There is no cost for selling books on Google Play. You’ll receive the majority of the revenue from each sale, and your revenue share will always be based on the list price you provide.
Yet, I make $2.00 of that $3.99/$3.03 that my book is listed at. No place else cuts into my royalties more than Google Play. Even using Draft2Digital for distribution to Apple, Scribd, Kobo, ect, I make $2.57 of my $3.99 asking price. Actually, I make $2.74 on Amazon, $2.59 on Nook, $2.57 on everything that Draft2Digital distributes, and approximately $3.00 if someone buys my book through the Smashwords website, which has happened exactly 11 times this year.
If you’re talking 10 ebooks, that $5.70 isn’t a big deal.
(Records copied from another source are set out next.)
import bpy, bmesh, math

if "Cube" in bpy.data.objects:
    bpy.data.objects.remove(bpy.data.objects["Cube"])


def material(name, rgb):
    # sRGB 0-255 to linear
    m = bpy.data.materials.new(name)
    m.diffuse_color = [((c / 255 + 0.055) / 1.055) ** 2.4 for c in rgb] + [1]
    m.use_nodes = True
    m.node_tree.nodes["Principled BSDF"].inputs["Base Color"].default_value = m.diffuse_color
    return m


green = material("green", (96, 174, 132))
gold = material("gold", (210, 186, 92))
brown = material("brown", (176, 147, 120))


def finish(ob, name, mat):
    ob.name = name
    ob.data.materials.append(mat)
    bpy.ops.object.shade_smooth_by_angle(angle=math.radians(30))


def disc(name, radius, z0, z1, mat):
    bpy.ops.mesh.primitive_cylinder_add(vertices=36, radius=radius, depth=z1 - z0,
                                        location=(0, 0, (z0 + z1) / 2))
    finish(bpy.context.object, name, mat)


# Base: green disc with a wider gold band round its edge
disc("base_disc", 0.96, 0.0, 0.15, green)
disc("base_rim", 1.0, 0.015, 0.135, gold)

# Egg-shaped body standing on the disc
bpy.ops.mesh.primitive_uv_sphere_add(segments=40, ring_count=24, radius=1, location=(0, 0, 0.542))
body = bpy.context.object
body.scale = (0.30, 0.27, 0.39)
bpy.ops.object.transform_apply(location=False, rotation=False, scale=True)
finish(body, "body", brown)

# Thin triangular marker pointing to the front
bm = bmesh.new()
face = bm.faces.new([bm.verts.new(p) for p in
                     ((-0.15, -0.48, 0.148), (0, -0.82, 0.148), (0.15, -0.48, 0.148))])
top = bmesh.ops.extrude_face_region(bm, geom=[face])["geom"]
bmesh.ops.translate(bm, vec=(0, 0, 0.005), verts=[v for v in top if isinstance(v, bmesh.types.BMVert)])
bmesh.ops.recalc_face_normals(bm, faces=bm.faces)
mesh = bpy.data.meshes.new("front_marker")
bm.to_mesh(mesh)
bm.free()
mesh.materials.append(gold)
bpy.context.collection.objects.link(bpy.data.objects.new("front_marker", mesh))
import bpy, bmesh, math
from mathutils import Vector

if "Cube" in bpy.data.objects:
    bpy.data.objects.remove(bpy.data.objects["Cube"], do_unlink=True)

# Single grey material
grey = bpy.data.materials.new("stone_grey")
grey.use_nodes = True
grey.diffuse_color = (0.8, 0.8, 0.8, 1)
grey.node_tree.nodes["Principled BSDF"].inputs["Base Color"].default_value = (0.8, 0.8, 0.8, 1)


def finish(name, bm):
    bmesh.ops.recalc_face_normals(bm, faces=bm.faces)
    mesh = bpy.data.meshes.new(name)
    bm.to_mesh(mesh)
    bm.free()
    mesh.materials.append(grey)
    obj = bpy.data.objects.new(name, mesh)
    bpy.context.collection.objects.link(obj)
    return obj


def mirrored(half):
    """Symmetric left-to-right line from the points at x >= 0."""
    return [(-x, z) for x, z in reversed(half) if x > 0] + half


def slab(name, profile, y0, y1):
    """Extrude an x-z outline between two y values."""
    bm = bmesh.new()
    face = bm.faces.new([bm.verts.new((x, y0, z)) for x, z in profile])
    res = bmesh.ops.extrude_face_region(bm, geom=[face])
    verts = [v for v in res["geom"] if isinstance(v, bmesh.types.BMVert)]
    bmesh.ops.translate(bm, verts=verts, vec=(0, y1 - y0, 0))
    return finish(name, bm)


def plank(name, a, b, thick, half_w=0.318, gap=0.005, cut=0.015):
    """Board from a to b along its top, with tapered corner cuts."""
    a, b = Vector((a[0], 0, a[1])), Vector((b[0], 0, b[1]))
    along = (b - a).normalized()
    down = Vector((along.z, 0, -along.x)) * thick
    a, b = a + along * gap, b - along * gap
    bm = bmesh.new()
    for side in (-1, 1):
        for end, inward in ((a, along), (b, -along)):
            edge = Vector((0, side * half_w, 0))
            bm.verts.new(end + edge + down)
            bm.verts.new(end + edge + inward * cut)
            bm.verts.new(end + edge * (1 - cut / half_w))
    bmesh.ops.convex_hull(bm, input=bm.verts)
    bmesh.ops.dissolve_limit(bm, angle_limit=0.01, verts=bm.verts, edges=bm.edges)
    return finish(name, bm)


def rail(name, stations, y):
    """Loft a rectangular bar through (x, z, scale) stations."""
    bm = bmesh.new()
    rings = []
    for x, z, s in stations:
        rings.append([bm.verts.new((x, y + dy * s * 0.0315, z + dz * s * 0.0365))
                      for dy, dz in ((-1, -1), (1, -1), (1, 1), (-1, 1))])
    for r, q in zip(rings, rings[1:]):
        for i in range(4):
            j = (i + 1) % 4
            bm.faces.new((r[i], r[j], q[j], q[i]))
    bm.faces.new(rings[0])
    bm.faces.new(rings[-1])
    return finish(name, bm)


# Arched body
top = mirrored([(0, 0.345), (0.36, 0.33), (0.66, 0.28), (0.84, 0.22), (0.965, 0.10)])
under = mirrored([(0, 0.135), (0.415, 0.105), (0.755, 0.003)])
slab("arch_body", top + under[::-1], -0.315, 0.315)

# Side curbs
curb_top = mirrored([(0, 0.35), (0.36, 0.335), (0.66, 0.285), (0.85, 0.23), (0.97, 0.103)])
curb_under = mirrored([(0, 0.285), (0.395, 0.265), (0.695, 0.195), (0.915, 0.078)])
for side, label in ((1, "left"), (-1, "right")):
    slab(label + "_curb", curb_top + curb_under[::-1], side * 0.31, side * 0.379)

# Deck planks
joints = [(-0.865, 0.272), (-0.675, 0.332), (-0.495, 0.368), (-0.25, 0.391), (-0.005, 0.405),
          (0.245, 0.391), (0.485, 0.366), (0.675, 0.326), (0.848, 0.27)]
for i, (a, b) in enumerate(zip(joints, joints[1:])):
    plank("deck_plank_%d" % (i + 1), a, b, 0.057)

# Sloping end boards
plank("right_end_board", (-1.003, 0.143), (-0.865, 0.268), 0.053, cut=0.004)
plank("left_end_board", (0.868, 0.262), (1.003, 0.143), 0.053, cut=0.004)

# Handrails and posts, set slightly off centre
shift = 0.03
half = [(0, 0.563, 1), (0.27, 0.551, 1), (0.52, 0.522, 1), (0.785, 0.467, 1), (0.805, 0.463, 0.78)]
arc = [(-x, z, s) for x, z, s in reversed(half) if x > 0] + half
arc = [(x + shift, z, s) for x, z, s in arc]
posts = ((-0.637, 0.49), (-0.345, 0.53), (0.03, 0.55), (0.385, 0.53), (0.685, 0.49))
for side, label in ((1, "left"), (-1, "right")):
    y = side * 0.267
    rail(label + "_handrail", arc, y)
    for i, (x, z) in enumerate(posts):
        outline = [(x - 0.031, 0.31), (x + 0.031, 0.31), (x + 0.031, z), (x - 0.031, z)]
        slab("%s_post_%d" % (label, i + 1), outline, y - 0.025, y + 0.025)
But I’ve sold 167 books on Google Play this month where I have made $2.00. The difference is $95.10. My sales on all sites are increasing, not decreasing. Plus, Amazon offers price match, so what happens when they decide to discount my books to $3.03 to meet the Google Play price? I go from making $2.74 a sale to $2.12 a sale.
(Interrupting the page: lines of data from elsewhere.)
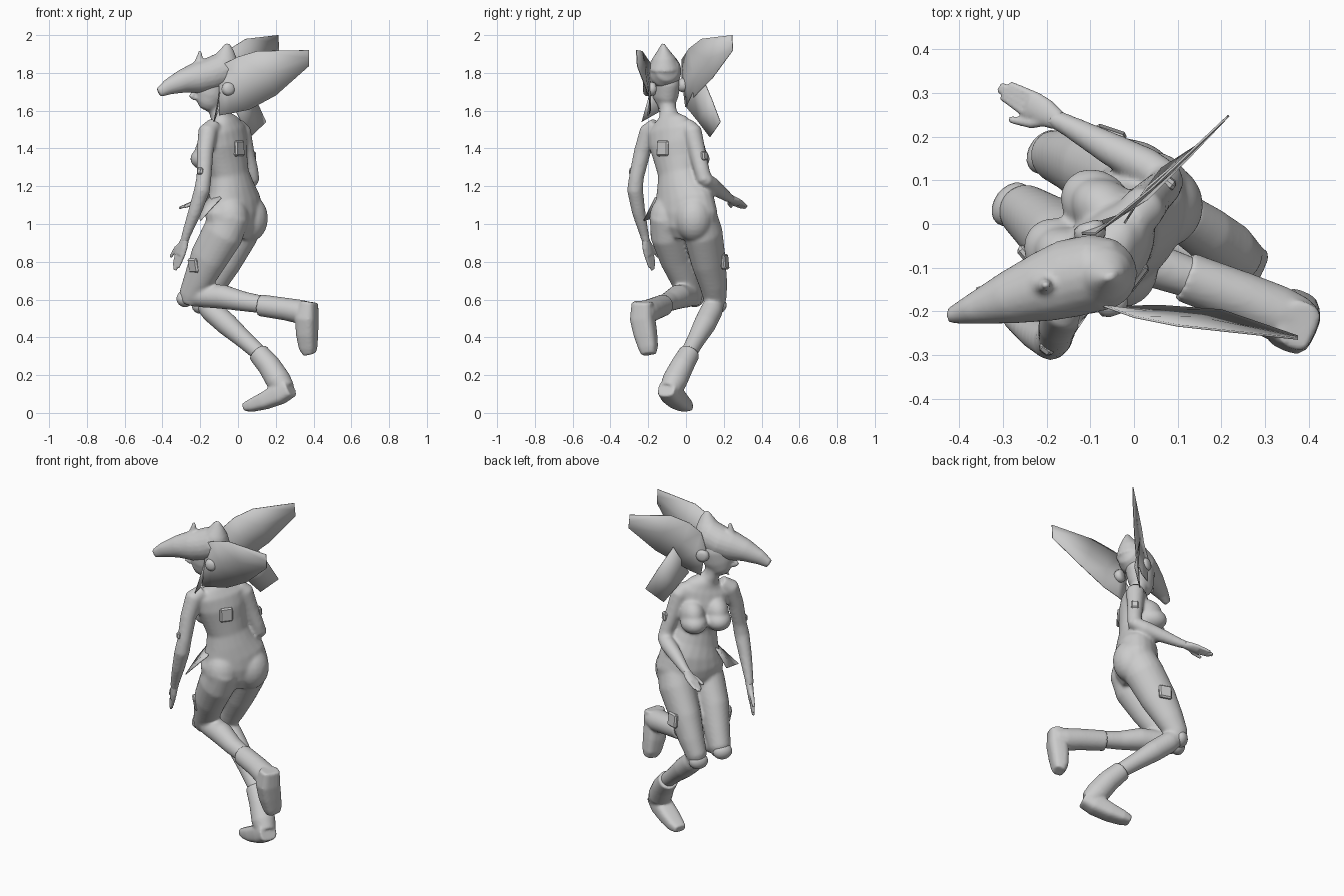
import bpy, bmesh, math
from mathutils import Vector, Matrix

SIDE = Vector((-0.6, -0.8, 0))        # body left
FWD = Vector((-0.8, 0.6, 0))          # body front
HSIDE = Vector((0.31, -0.95, 0))      # head left (head is turned)


def loft(bm, rings, ref=SIDE, n=20, e=1.0):
    """Closed tube through rings (x, y, z, a, b); a runs along ref, e < 1 squares the section."""
    def sq(v):
        return math.copysign(abs(v) ** e, v)
    pts = [Vector(r[:3]) for r in rings]
    loops = []
    for i, r in enumerate(rings):
        t = (pts[min(i + 1, len(pts) - 1)] - pts[max(i - 1, 0)]).normalized()
        u = (ref - t * ref.dot(t)).normalized()
        v = t.cross(u)
        a, b = r[3], r[-1]
        loops.append([bm.verts.new(pts[i] + u * a * sq(math.cos(k * math.tau / n))
                                   + v * b * sq(math.sin(k * math.tau / n))) for k in range(n)])
    for p, q in zip(loops, loops[1:]):
        for k in range(n):
            bm.faces.new((p[k], p[(k + 1) % n], q[(k + 1) % n], q[k]))
    bm.faces.new(loops[0][::-1])
    bm.faces.new(loops[-1])


def ball(bm, c, r):
    m = Matrix.Translation(c) @ Matrix.Rotation(math.atan2(FWD.y, FWD.x), 4, 'Z')
    m = m @ Matrix.Diagonal((*r, 1))
    bmesh.ops.create_uvsphere(bm, u_segments=20, v_segments=12, radius=1, matrix=m)


def finish(bm, name, voxel=0, smooth=True, iters=5, solid=0):
    bmesh.ops.recalc_face_normals(bm, faces=bm.faces)
    me = bpy.data.meshes.new(name)
    bm.to_mesh(me)
    bm.free()
    ob = bpy.data.objects.new(name, me)
    bpy.context.collection.objects.link(ob)
    for p in me.polygons:
        p.use_smooth = smooth
    if voxel:
        m = ob.modifiers.new("merge", 'REMESH')
        m.mode, m.voxel_size, m.use_smooth_shade = 'VOXEL', voxel, True
        s = ob.modifiers.new("soften", 'SMOOTH')
        s.factor, s.iterations = 0.5, iters
    if solid:
        ob.modifiers.new("thickness", 'SOLIDIFY').thickness = solid


# body: torso, neck, head
bm = bmesh.new()
loft(bm, [(-0.035, -0.01, 0.93, .12, .08), (-0.025, -0.008, 0.99, .185, .115),
          (-0.022, -0.005, 1.06, .195, .125), (-0.025, -0.01, 1.13, .175, .12),
          (-0.035, -0.03, 1.2, .14, .105), (-0.045, -0.04, 1.27, .117, .093),
          (-0.057, -0.055, 1.35, .128, .093), (-0.065, -0.07, 1.43, .145, .092),
          (-0.07, -0.08, 1.5, .148, .078), (-0.08, -0.085, 1.54, .105, .062),
          (-0.095, -0.09, 1.57, .055, .05), (-0.11, -0.095, 1.6, .045, .046),
          (-0.125, -0.1, 1.68, .043, .045)])
loft(bm, [(-0.175, -0.12, 1.605, .025, .03), (-0.165, -0.115, 1.63, .05, .06),
          (-0.145, -0.11, 1.68, .068, .088), (-0.13, -0.105, 1.75, .076, .098),
          (-0.12, -0.105, 1.82, .06, .08)], HSIDE)
loft(bm, [(-0.23, -0.135, 1.71, .01), (-0.25, -0.14, 1.675, .016), (-0.225, -0.135, 1.66, .012)], HSIDE)
for s in (1, -1):
    ball(bm, Vector((-0.06, -0.06, 1.345)) + FWD * .085 + SIDE * .07 * s, (.088, .075, .062))
    ball(bm, Vector((-0.06, -0.06, 1.385)) + FWD * .05 + SIDE * .07 * s, (.095, .07, .085))
    ball(bm, Vector((-0.02, -0.005, 1.03)) - FWD * .035 + SIDE * .085 * s, (.1, .1, .125))

# legs from hip to the top of the boots
loft(bm, [(-0.03, -0.1, 1.06, .09, .10), (-0.08, -0.085, 0.95, .1, .115),
          (-0.155, -0.045, 0.82, .088, .105), (-0.21, 0.0, 0.7, .073, .084),
          (-0.25, 0.03, 0.62, .062, .066), (-0.265, 0.035, 0.575, .045)])
loft(bm, [(-0.275, 0.04, 0.615, .045), (-0.19, 0.005, 0.62, .062), (-0.08, -0.04, 0.615, .065),
          (0.03, -0.09, 0.59, .053), (0.15, -0.13, 0.57, .046)])
loft(bm, [(0.04, 0.065, 1.06, .09, .10), (0.0, 0.09, 0.95, .1, .112),
          (-0.08, 0.12, 0.8, .087, .102), (-0.14, 0.145, 0.68, .071, .08),
          (-0.18, 0.155, 0.6, .059, .064), (-0.19, 0.155, 0.55, .042)])
loft(bm, [(-0.2, 0.16, 0.6, .045), (-0.14, 0.135, 0.54, .06), (-0.06, 0.1, 0.47, .06),
          (0.03, 0.055, 0.39, .049), (0.12, 0.01, 0.31, .043)])

# arms
loft(bm, [(-0.125, -0.155, 1.525, .042), (-0.16, -0.195, 1.49, .052), (-0.175, -0.232, 1.38, .045),
          (-0.18, -0.262, 1.25, .04), (-0.19, -0.27, 1.18, .043), (-0.23, -0.25, 1.06, .036),
          (-0.275, -0.22, 0.94, .025), (-0.285, -0.21, 0.9, .022)])
loft(bm, [(-0.01, 0.0, 1.525, .042), (0.018, 0.033, 1.49, .052), (0.042, 0.06, 1.38, .045),
          (0.068, 0.085, 1.28, .041), (0.073, 0.1, 1.225, .042)])
loft(bm, [(0.09, 0.1, 1.24, .034), (0.03, 0.13, 1.21, .044), (-0.05, 0.17, 1.18, .039),
          (-0.15, 0.225, 1.14, .026), (-0.19, 0.245, 1.13, .022)])
finish(bm, "body", .008, iters=14)


def hand(name, wrist, tip, across, thumb):
    """Flat palm, four fingers spread along `across`, and a thumb."""
    bm = bmesh.new()
    w, t, a, th = Vector(wrist), Vector(tip), Vector(across).normalized(), Vector(thumb)
    mid = w.lerp(t, .5)
    loft(bm, [(*w, .022, .02), (*w.lerp(t, .25), .033, .018), (*mid, .034, .015)], a)
    for k in (-1.5, -.5, .5, 1.5):
        end = w.lerp(t, 1 - .05 * k * k) + a * k * .012
        start = w.lerp(t, .4) + a * k * .015
        loft(bm, [(*start, .012), (*start.lerp(end, .5), .01), (*end, .007)], a.orthogonal(), 10)
    loft(bm, [(*w.lerp(t, .1), .016), (*(w.lerp(t, .35) + th * .8), .013),
              (*(w.lerp(t, .65) + th * 1.2), .008)], a, 10)
    finish(bm, name, .005, iters=2)


hand("left_hand", (-0.28, -0.215, 0.92), (-0.335, -0.175, 0.755), (-.6, .6, .3), (-.035, .035, .01))
hand("right_hand", (-0.17, 0.235, 1.135), (-0.31, 0.315, 1.085), (.5, .8, .2), (-.02, -.04, -.01))

# boots: shaft and squared foot
BS = Vector((0.4, 0.92, 0))
bm = bmesh.new()
loft(bm, [(0.115, -0.12, 0.57, .058), (0.25, -0.17, 0.55, .06), (0.33, -0.205, 0.535, .064),
          (0.385, -0.225, 0.53, .055)])
loft(bm, [(0.378, -0.232, 0.588, .055, .04), (0.364, -0.23, 0.5, .064, .056),
          (0.366, -0.215, 0.42, .06, .053), (0.372, -0.2, 0.345, .05, .045),
          (0.38, -0.197, 0.31, .038, .03)], BS, e=.65)
finish(bm, "left_boot", .008, iters=3)
bm = bmesh.new()
loft(bm, [(0.105, 0.02, 0.32, .056), (0.165, -0.02, 0.25, .062), (0.215, -0.06, 0.17, .067),
          (0.25, -0.085, 0.12, .055)])
loft(bm, [(0.28, -0.105, 0.13, .05, .045), (0.22, -0.075, 0.1, .058, .055),
          (0.14, -0.04, 0.063, .056, .045), (0.075, -0.01, 0.04, .048, .034),
          (0.035, 0.005, 0.03, .036, .022)], Vector((.45, .9, 0)), e=.65)
finish(bm, "right_boot", .008, iters=3)

# beaked hat with crest
bm = bmesh.new()
loft(bm, [(-0.01, -0.095, 1.83, .03, .03), (-0.03, -0.1, 1.825, .066, .07),
          (-0.08, -0.11, 1.815, .088, .095), (-0.15, -0.125, 1.79, .09, .09),
          (-0.21, -0.145, 1.775, .08, .085), (-0.29, -0.17, 1.757, .06, .063),
          (-0.37, -0.195, 1.725, .035, .042), (-0.42, -0.21, 1.695, .018, .026)], HSIDE)
loft(bm, [(-0.075, -0.115, 1.82, .085, .085), (-0.065, -0.117, 1.88, .06, .062), (-0.058, -0.12, 1.92, .03, .038),
          (-0.055, -0.122, 1.957, .006, .012)], HSIDE)
loft(bm, [(-0.21, -0.14, 1.82, .04), (-0.205, -0.14, 1.87, .02), (-0.2, -0.14, 1.92, .007)], HSIDE)
finish(bm, "beaked_hat", .008, iters=4)

# ear discs
for name, c in (("left_ear_disc", (-0.05, -0.185, 1.715)), ("right_ear_disc", (-0.1, -0.02, 1.735))):
    bm = bmesh.new()
    c = Vector(c)
    loft(bm, [(*(c + HSIDE * d), r) for d, r in ((-.025, .018), (-.018, .034), (0, .038), (.018, .03), (.025, .014))],
         Vector((0, 0, 1)), 16)
    finish(bm, name)


def ribbon(name, upper, lower, solid=.005):
    """Thin sheet between two edge curves."""
    bm = bmesh.new()
    u, l = [[bm.verts.new(p) for p in e] for e in (upper, lower)]
    m = [bm.verts.new((p.co + q.co) / 2) for p, q in zip(u, l)]
    for a, b in ((u, m), (m, l)):
        for i in range(len(a) - 1):
            bm.faces.new((a[i], a[i + 1], b[i + 1], b[i]))
    finish(bm, name, solid=solid)


# hat wings and cloth tails
ribbon("left_wing", [(-.1, -.175, 1.78), (-.07, -.19, 1.85), (.0, -.215, 1.885), (.1, -.235, 1.915), (.375, -.265, 1.92)],
       [(-.1, -.205, 1.575), (-.04, -.195, 1.585), (.06, -.19, 1.605), (.2, -.2, 1.68), (.375, -.26, 1.835)])
ribbon("right_wing", [(-.12, -.02, 1.78), (-.09, -.02, 1.87), (-.04, .02, 1.93), (.04, .085, 1.98), (.21, .245, 2.0)],
       [(-.1, .0, 1.62), (-.04, .02, 1.64), (.03, .06, 1.69), (.11, .14, 1.77), (.215, .25, 1.92)])
ribbon("right_tail", [(.03, .08, 1.79), (.095, .135, 1.66), (.15, .18, 1.54)],
       [(-.02, .0, 1.62), (.02, .065, 1.54), (.065, .125, 1.46)])
ribbon("left_tail", [(-.1, -.19, 1.7), (-.13, -.235, 1.54)], [(-.1, -.15, 1.63), (-.11, -.14, 1.595)])
ribbon("waist_tail", [(-.14, -.07, 1.18), (-.23, -.07, 1.06)], [(-.09, -.165, 1.14), (-.2, -.225, 1.02)])


# small pads on back, arms and thighs
def pad(name, c, normal, size):
    bm = bmesh.new()
    q = Vector(normal).to_track_quat('Z', 'Y').to_matrix().to_4x4()
    bmesh.ops.create_cube(bm, size=1, matrix=Matrix.Translation(c) @ q @ Matrix.Diagonal((size, size * 1.1, .025, 1)))
    bmesh.ops.bevel(bm, geom=bm.edges[:], offset=.008, segments=1, affect='EDGES')
    finish(bm, name, smooth=False)


pad("back_pad", (0.005, -0.122, 1.4), (.8, -.6, .05), .075)
pad("left_arm_pad", (-.2, -.285, 1.28), (-.6, -.8, .1), .035)
pad("right_arm_pad", (.075, .097, 1.36), (.6, .8, .1), .045)
pad("left_thigh_pad", (-.235, -.075, .78), (-.75, -.65, -.2), .07)
pad("right_thigh_pad", (-.055, .205, .8), (.3, .9, .1), .075)

# kneepads
for name, c in (("left_kneepad", (-.28, .045, .605)), ("right_kneepad", (-.2, .165, .57))):
    bm = bmesh.new()
    ball(bm, Vector(c), (.04, .055, .045))
    finish(bm, name)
It might sound like I’m whining, but it isn’t about whining, it’s about realizing what could happen. I live off my royalties. I don’t have a real job. Writing books is all I do and some months every penny counts. While the indie book publishing movement has been great for people like me (allowing me to skip traditional routes and start writing for a living without a contract that scares the snot out of me), it has some pitfalls: Google Play discounts my books by $0,96 thinking it will increase sales (and it doesn’t seem to work that way) and keeps it’s hosting fee of $1.00 leaving me with less money in my pocket. The only solutions available to me are to suck it up and accept this $2.00 royalty or to increase the price of my book on Google Play (which completely negates their discounting in order to boost sales).
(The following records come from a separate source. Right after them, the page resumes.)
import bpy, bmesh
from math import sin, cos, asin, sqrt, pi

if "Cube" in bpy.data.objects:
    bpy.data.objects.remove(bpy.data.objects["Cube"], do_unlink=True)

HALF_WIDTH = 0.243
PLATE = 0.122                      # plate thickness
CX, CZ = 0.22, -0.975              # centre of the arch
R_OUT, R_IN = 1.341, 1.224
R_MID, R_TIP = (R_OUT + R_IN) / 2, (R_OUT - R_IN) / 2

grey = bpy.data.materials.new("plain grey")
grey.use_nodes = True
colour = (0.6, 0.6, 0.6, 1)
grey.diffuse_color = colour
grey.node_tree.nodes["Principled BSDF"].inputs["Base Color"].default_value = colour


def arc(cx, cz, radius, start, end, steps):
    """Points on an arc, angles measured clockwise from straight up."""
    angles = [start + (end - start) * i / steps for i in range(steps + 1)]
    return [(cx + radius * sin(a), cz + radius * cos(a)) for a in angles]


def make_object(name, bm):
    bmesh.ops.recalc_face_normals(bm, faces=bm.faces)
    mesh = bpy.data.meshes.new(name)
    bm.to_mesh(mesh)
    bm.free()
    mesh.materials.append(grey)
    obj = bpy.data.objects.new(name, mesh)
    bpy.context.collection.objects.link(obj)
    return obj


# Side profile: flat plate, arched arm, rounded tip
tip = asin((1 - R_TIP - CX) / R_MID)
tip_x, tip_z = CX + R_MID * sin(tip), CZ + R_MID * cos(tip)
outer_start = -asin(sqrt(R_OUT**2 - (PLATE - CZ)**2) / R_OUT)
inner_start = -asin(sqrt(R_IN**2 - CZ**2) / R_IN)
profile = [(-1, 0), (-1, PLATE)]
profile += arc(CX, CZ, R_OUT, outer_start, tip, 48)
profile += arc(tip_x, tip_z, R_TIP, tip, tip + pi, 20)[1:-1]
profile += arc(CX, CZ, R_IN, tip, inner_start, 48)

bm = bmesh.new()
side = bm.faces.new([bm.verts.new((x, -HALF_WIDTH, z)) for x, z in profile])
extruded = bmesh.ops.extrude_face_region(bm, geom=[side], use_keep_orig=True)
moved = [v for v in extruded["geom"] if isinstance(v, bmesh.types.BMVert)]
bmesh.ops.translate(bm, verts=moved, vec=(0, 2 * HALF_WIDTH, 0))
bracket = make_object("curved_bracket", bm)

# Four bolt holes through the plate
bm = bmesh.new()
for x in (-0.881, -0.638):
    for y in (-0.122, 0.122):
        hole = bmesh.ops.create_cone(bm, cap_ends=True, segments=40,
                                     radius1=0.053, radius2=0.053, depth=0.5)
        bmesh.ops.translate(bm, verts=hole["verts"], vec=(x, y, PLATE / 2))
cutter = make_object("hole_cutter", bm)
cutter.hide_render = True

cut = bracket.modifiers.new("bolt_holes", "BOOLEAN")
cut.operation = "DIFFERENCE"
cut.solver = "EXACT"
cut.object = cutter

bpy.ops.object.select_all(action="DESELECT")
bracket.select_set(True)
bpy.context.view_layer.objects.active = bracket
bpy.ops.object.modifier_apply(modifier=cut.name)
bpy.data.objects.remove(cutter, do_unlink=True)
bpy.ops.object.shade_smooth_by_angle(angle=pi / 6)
Now, here’s why I think the discounting doesn’t work. The big three for me, in order, are Amazon.com, Apple, and B&N. Behind this is Amazon UK, Kobo, Google Play, so it is the sixth largest retailer for my books. I accounts for less than 5% of my total monthly sales. As an author, I am aware of this cut in author’s royalties by discounted books, so while I buy books from Kindle, B&N, and even occasionally, Apple. I never purchase the discounted books from Google Play. I figure the author is like me and every penny counts, so I am willing to pay the regular list price on Amazon, B&N, or Apple.